WHAT THE EXERCISE ASKS: For the records below, print the lines from the line with "rings.append([p - side, p" through the line with "rings.append([centre + out" exactly as written; include both end lines and exclude the rest.

Dataset entries:
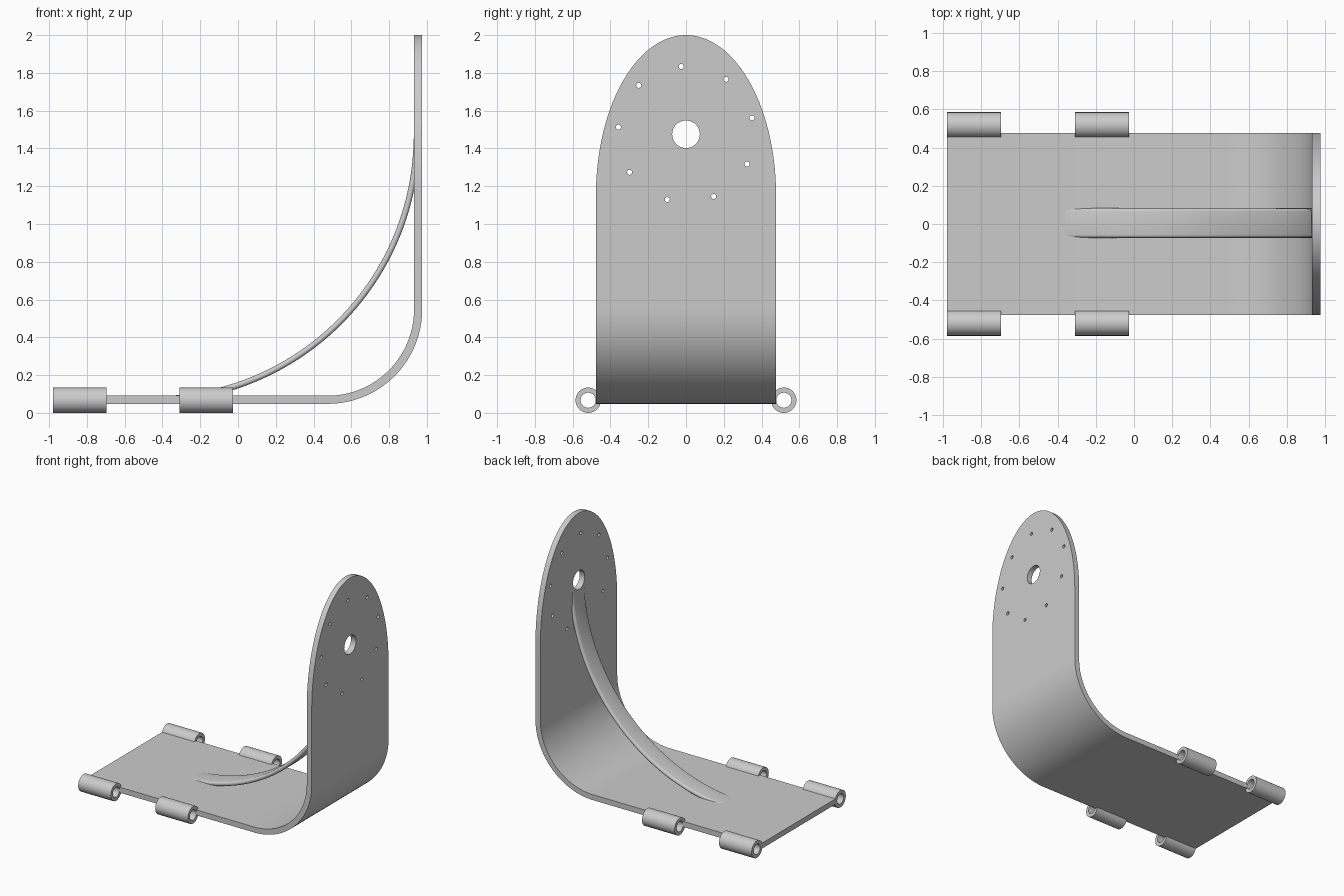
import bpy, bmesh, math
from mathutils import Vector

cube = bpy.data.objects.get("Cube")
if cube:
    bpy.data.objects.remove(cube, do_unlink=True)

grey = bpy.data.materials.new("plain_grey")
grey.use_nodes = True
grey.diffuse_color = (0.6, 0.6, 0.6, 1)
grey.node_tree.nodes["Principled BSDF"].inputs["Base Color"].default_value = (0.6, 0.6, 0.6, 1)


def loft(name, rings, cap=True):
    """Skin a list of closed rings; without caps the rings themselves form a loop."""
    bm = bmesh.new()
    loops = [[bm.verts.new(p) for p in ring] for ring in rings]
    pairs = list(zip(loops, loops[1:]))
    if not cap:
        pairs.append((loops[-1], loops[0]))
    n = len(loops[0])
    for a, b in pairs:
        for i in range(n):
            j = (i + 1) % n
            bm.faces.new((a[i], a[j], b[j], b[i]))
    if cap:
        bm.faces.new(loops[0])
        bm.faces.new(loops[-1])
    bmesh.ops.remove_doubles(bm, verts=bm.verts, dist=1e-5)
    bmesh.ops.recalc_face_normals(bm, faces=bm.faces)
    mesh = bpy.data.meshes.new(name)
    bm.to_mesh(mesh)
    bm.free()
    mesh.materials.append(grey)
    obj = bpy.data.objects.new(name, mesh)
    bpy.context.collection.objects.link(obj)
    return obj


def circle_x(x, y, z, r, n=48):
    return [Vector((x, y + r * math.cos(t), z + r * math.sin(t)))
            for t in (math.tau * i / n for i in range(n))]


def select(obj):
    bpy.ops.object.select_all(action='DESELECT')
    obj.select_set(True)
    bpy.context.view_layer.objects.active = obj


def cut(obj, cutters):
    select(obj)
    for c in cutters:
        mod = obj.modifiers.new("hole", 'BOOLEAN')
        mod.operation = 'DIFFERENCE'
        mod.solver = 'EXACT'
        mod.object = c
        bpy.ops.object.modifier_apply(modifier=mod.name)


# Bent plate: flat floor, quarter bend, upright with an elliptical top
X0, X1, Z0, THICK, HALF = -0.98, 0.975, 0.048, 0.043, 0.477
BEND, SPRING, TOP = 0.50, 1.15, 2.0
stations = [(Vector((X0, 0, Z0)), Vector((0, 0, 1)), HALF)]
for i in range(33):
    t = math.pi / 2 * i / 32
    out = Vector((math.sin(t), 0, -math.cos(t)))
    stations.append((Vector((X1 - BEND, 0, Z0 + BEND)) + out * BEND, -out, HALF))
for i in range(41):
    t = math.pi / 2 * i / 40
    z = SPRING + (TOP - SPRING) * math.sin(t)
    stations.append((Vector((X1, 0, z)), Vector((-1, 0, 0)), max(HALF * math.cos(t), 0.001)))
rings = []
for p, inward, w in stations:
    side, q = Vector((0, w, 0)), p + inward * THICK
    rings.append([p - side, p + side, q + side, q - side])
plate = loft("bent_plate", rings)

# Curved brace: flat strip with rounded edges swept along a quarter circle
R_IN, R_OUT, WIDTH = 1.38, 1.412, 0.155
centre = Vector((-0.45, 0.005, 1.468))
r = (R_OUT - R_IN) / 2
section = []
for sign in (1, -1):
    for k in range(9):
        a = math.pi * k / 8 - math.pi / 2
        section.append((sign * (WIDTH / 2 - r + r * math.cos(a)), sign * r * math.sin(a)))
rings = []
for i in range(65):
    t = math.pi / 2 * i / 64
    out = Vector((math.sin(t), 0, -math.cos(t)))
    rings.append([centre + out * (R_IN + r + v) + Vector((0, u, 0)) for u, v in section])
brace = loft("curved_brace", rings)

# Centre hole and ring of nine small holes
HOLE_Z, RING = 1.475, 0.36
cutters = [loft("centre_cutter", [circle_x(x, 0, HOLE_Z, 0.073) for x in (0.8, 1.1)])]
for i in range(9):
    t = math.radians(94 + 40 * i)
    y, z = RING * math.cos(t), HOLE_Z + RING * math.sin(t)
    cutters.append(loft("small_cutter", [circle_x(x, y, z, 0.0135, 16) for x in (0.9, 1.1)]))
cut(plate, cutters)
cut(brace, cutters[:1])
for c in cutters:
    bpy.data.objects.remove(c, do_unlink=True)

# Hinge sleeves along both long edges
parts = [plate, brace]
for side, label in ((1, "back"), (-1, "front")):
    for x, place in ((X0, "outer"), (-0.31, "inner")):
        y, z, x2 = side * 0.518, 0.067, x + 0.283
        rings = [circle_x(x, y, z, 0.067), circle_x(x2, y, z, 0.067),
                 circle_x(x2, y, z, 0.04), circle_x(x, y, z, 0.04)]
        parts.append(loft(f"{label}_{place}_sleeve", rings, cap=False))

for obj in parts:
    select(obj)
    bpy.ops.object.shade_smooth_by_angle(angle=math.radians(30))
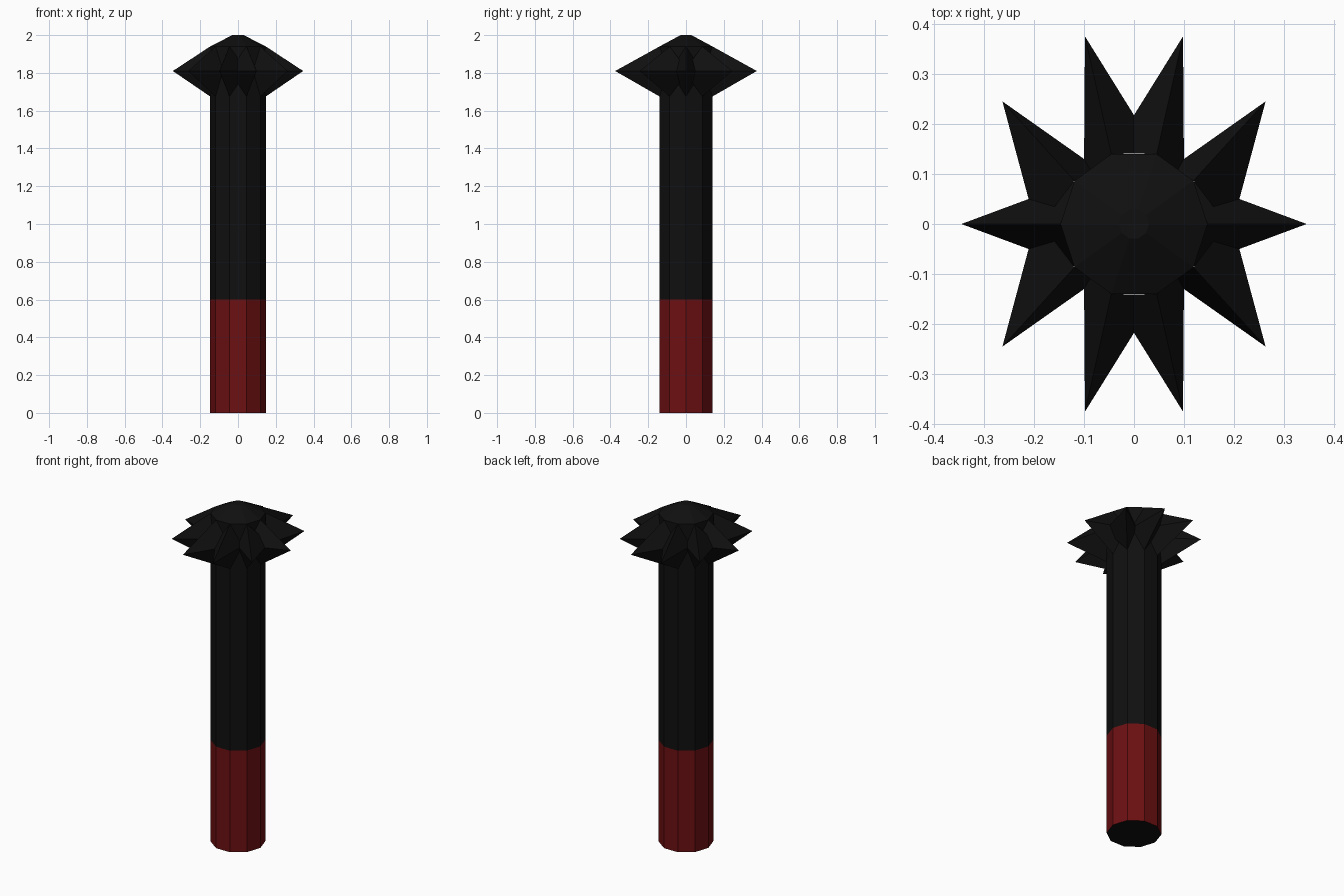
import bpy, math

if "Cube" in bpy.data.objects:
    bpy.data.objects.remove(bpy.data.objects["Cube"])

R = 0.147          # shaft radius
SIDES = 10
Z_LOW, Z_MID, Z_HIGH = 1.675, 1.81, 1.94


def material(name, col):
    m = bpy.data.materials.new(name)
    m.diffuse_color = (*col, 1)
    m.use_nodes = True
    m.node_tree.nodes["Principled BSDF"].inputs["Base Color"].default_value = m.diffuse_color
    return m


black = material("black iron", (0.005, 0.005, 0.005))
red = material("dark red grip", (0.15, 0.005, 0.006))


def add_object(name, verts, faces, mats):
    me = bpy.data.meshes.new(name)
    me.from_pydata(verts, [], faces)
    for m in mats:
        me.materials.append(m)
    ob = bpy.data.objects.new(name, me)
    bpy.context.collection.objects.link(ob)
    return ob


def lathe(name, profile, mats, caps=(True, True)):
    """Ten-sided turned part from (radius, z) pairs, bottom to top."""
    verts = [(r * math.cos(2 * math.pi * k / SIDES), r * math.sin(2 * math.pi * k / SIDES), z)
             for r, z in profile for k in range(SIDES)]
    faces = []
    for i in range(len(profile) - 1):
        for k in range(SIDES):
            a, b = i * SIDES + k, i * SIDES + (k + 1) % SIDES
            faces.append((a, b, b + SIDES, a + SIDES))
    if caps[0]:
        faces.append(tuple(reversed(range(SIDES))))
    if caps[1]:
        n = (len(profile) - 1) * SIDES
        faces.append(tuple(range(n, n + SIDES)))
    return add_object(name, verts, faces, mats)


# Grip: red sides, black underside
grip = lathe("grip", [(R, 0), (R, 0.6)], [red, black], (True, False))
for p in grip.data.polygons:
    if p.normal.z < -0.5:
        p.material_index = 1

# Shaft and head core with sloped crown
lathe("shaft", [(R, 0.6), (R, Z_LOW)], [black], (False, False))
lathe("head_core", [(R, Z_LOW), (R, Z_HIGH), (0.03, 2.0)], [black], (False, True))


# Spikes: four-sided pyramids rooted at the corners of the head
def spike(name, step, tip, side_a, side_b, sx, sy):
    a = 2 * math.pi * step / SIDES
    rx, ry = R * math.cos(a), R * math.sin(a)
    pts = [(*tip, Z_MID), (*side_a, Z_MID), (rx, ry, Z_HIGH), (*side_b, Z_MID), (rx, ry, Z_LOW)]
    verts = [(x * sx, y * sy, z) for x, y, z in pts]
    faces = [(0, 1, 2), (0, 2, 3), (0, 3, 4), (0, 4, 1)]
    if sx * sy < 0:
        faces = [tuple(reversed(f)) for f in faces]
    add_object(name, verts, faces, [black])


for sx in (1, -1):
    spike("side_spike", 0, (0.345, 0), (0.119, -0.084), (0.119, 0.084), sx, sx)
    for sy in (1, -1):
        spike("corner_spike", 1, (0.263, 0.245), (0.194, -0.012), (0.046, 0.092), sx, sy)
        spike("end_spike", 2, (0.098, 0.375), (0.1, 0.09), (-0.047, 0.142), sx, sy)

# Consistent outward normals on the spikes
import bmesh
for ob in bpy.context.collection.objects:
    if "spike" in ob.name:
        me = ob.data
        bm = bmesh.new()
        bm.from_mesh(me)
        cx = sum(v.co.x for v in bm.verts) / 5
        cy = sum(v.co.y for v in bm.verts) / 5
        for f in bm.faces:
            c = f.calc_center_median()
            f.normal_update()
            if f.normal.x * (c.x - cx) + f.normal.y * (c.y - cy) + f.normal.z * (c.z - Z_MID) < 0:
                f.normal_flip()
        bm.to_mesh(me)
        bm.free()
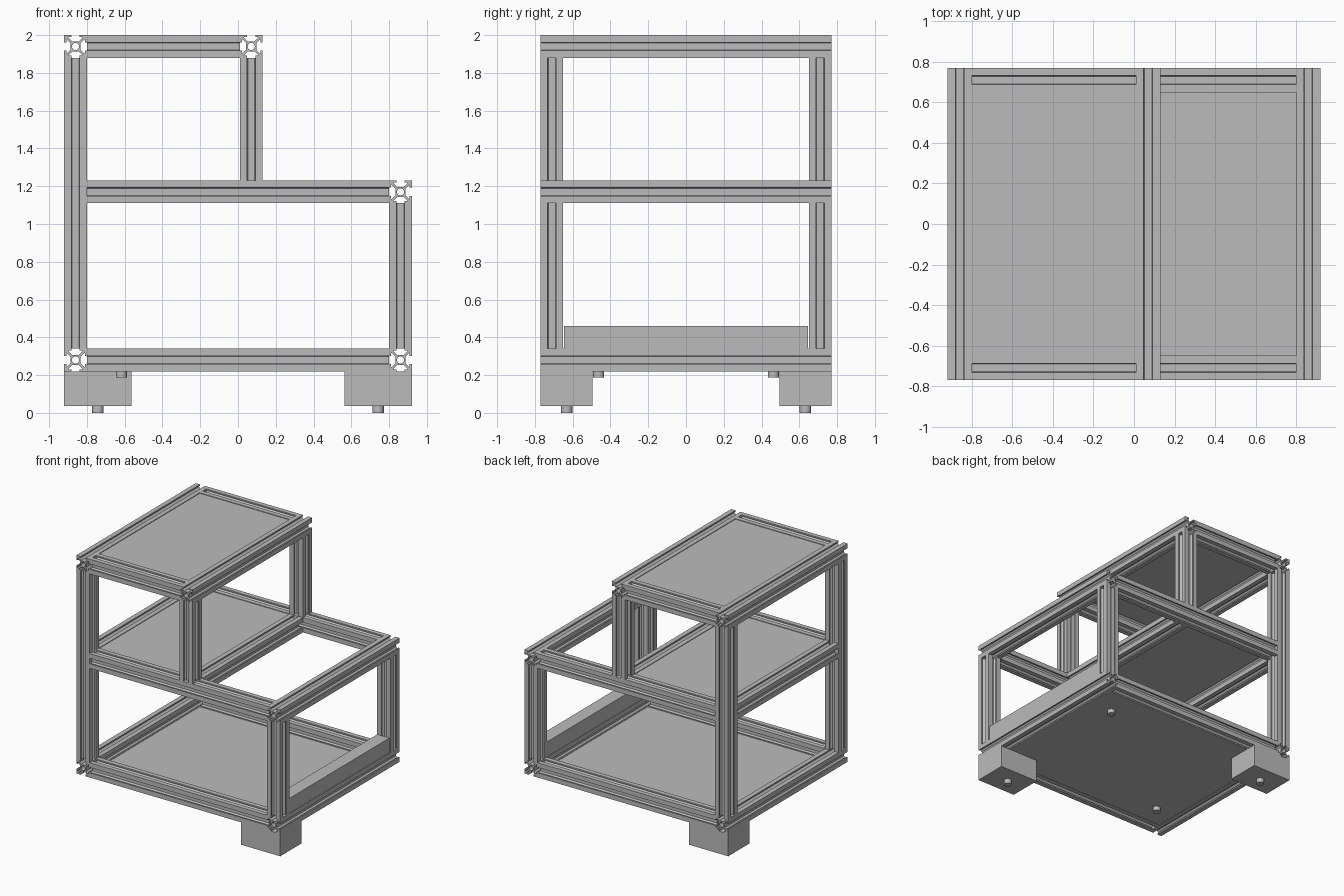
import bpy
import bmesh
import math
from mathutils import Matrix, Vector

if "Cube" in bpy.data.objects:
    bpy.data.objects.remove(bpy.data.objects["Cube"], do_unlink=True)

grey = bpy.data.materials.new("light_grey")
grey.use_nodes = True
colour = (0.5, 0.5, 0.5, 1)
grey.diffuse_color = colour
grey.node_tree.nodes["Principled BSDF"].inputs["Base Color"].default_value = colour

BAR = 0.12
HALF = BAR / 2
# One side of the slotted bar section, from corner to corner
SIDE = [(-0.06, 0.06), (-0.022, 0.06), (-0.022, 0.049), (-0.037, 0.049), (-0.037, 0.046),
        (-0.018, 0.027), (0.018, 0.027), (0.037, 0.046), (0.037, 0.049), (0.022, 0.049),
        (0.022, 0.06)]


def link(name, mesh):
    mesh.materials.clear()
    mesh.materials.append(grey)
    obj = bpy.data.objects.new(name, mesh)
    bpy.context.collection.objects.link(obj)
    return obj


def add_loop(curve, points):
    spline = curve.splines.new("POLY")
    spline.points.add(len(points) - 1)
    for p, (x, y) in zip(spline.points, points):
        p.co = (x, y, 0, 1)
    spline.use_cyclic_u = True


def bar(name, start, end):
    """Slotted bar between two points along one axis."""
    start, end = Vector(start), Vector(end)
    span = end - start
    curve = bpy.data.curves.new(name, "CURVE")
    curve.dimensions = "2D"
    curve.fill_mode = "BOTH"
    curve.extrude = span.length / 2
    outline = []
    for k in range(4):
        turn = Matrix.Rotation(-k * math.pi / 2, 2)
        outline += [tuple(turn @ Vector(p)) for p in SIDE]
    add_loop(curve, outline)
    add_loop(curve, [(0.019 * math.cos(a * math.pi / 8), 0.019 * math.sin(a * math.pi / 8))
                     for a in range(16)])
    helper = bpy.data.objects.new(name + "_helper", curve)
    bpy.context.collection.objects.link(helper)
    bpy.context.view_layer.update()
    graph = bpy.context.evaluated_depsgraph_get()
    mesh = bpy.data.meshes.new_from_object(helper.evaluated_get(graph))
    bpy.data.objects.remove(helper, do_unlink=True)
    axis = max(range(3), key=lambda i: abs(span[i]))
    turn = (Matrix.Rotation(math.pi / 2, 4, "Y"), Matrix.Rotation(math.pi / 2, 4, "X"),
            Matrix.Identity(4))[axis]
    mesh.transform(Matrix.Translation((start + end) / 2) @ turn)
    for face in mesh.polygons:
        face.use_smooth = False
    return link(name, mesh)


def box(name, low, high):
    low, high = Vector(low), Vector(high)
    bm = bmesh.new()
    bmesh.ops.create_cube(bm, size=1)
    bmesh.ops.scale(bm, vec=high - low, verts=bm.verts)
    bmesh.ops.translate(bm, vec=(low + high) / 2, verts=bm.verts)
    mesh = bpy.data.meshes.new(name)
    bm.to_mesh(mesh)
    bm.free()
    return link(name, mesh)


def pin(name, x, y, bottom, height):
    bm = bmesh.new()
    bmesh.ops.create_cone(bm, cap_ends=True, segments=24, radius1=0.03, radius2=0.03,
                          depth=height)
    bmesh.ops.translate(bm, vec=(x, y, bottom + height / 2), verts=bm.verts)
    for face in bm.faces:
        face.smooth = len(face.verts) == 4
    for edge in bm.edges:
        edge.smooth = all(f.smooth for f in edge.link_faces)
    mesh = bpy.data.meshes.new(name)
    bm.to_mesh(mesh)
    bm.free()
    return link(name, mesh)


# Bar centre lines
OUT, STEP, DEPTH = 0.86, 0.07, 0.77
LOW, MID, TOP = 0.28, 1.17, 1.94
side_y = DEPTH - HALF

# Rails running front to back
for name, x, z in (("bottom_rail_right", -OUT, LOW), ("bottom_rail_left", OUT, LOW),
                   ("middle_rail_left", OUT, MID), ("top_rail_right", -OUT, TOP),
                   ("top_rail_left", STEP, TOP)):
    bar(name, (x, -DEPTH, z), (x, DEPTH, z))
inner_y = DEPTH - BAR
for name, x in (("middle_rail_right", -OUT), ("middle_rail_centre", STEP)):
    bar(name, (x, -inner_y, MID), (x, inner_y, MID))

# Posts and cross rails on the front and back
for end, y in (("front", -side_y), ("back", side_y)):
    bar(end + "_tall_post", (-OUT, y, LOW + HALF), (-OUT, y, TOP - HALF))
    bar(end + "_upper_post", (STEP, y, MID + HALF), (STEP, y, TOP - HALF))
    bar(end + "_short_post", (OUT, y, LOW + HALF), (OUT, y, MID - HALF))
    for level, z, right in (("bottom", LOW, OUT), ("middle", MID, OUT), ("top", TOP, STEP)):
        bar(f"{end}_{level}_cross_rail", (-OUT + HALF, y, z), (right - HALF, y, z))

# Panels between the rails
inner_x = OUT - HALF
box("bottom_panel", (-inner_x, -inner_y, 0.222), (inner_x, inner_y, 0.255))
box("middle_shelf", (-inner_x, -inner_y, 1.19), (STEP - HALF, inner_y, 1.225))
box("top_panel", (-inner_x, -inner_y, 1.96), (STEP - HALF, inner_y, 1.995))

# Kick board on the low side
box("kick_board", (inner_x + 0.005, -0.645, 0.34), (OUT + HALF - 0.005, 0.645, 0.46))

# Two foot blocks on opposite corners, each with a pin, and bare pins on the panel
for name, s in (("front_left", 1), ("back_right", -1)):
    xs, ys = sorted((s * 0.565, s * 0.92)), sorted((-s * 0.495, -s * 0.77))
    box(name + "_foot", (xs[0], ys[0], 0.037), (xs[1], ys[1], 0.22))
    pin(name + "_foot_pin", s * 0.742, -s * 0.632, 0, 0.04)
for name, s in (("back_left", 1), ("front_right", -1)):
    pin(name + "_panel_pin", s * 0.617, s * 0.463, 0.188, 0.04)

SOLUTION:
    rings.append([p - side, p + side, q + side, q - side])
plate = loft("bent_plate", rings)

# Curved brace: flat strip with rounded edges swept along a quarter circle
R_IN, R_OUT, WIDTH = 1.38, 1.412, 0.155
centre = Vector((-0.45, 0.005, 1.468))
r = (R_OUT - R_IN) / 2
section = []
for sign in (1, -1):
    for k in range(9):
        a = math.pi * k / 8 - math.pi / 2
        section.append((sign * (WIDTH / 2 - r + r * math.cos(a)), sign * r * math.sin(a)))
rings = []
for i in range(65):
    t = math.pi / 2 * i / 64
    out = Vector((math.sin(t), 0, -math.cos(t)))
    rings.append([centre + out * (R_IN + r + v) + Vector((0, u, 0)) for u, v in section])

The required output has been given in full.